(Collected data)
+ + + + +

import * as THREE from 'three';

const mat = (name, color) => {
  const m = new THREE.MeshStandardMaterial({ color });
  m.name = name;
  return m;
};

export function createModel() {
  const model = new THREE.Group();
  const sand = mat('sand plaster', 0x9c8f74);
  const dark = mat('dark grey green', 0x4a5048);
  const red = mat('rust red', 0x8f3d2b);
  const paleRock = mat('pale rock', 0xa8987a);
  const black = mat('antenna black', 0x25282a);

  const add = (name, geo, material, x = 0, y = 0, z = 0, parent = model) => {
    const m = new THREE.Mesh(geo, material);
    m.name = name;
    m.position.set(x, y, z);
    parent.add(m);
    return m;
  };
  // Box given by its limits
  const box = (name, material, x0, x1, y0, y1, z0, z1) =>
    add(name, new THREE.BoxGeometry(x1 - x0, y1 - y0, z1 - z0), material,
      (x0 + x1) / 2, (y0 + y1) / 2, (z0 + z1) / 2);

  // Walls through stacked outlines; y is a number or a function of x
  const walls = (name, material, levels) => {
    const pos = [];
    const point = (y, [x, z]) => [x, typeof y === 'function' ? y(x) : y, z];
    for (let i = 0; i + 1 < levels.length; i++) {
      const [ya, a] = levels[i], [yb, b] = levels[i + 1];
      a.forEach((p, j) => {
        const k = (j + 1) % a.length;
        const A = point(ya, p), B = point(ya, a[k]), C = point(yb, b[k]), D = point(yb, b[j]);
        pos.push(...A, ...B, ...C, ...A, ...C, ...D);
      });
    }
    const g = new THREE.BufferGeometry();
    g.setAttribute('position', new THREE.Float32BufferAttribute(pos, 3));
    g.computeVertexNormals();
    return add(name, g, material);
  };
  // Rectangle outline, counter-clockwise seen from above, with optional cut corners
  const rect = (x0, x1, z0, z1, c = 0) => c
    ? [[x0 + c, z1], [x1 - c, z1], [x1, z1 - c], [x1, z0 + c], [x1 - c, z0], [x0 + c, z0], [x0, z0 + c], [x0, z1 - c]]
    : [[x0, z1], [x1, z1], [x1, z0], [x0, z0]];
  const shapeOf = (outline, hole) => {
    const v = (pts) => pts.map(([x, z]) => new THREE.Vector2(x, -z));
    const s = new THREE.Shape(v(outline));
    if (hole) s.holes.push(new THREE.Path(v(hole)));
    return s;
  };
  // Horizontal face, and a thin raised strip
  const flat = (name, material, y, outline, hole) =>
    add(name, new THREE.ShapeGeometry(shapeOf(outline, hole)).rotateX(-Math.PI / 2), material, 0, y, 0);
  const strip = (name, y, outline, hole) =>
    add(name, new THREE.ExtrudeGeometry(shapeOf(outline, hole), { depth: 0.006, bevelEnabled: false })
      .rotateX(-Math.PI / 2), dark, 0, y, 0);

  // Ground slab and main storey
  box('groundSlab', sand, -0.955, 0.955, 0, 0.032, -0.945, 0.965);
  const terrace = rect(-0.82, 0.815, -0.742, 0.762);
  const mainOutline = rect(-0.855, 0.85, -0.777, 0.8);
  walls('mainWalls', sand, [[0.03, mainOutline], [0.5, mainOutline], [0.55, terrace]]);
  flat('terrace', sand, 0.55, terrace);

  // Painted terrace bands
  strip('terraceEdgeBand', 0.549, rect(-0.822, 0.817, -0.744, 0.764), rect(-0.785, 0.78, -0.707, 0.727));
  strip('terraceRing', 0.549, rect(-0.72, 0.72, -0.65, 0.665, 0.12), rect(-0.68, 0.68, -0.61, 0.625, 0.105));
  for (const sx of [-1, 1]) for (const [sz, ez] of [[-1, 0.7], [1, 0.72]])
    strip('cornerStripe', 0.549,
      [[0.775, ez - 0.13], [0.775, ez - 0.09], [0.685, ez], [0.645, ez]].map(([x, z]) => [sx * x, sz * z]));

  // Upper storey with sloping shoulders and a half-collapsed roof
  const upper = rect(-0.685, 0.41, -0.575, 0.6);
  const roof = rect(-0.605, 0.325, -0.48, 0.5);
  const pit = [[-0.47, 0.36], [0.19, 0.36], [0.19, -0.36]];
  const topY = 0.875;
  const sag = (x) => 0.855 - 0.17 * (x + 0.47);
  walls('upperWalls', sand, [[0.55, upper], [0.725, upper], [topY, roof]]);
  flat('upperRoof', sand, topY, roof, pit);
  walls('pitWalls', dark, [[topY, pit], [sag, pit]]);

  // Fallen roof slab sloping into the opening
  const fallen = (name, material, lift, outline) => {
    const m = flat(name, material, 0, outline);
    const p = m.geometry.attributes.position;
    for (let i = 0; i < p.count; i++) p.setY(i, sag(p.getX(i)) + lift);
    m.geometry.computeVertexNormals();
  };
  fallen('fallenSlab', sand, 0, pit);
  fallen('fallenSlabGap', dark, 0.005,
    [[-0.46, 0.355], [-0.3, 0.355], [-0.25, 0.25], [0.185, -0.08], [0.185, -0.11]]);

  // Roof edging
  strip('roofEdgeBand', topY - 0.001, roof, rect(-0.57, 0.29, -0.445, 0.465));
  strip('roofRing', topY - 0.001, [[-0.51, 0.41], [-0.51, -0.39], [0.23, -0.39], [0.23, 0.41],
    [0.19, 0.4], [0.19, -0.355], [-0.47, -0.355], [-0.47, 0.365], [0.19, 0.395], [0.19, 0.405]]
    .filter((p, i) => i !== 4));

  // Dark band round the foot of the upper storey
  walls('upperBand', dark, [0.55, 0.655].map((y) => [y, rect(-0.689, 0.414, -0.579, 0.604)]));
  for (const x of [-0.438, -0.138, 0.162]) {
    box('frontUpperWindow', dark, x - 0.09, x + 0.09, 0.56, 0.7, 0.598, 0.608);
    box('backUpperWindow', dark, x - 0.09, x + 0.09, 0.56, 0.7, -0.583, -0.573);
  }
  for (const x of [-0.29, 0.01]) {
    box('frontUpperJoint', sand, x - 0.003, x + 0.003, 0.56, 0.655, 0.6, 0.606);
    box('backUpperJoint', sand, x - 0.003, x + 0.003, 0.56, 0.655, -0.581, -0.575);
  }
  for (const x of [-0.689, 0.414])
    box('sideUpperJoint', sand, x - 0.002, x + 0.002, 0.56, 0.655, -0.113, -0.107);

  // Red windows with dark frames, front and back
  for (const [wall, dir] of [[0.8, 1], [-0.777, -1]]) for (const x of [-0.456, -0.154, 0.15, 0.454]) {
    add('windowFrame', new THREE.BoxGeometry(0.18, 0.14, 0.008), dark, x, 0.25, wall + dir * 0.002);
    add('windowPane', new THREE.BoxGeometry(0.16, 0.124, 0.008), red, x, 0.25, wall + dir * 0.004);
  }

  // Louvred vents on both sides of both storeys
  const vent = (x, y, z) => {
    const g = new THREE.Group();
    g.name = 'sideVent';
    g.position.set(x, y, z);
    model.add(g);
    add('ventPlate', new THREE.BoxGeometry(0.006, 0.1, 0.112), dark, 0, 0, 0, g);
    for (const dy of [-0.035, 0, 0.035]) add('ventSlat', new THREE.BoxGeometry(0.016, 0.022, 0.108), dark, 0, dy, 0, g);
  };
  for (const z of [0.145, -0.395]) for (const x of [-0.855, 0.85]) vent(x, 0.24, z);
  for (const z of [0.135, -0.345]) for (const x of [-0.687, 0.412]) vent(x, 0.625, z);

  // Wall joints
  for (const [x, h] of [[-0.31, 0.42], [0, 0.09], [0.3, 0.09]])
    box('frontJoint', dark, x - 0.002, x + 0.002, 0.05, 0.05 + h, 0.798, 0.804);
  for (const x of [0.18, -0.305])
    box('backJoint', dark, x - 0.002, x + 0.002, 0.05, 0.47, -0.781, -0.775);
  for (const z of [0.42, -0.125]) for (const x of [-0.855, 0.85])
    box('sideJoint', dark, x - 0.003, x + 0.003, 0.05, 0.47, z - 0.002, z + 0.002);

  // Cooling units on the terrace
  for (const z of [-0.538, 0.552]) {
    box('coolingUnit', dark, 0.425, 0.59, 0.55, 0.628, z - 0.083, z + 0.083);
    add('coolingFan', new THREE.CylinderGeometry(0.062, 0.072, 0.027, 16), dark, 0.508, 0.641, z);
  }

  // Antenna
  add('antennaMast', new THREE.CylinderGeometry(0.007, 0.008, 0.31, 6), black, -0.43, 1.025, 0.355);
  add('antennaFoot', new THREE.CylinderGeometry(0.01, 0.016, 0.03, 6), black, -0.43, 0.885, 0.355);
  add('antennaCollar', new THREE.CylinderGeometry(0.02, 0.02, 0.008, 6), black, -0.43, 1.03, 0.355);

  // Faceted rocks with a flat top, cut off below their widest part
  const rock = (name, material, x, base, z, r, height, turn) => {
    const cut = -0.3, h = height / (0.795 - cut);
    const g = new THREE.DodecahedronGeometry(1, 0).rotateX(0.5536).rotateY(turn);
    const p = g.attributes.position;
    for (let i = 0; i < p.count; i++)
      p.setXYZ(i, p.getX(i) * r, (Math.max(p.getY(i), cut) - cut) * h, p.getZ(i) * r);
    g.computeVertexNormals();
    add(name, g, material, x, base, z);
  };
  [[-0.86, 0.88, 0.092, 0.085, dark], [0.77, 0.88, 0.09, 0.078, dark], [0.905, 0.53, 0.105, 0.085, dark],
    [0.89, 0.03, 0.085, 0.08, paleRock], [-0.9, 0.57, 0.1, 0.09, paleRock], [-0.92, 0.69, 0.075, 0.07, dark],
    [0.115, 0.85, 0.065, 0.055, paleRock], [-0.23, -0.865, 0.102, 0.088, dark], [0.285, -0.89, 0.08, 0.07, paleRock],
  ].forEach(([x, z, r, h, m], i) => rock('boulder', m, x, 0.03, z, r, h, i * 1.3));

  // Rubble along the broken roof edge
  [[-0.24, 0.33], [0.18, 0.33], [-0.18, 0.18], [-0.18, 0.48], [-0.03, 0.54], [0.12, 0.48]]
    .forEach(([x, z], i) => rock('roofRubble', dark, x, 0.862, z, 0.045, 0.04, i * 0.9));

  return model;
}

+ + + + +

THE TASK. Above are the entries. Quote exactly the lines from the one bearing "const s = new THREE.Shape(v(outline));" through the one bearing "const terrace = rect(-0.82, 0.815, -0.742, 0.762);".

SOLUTION FOR THIS PROBLEM.
    const s = new THREE.Shape(v(outline));
    if (hole) s.holes.push(new THREE.Path(v(hole)));
    return s;
  };
  // Horizontal face, and a thin raised strip
  const flat = (name, material, y, outline, hole) =>
    add(name, new THREE.ShapeGeometry(shapeOf(outline, hole)).rotateX(-Math.PI / 2), material, 0, y, 0);
  const strip = (name, y, outline, hole) =>
    add(name, new THREE.ExtrudeGeometry(shapeOf(outline, hole), { depth: 0.006, bevelEnabled: false })
      .rotateX(-Math.PI / 2), dark, 0, y, 0);

  // Ground slab and main storey
  box('groundSlab', sand, -0.955, 0.955, 0, 0.032, -0.945, 0.965);
  const terrace = rect(-0.82, 0.815, -0.742, 0.762);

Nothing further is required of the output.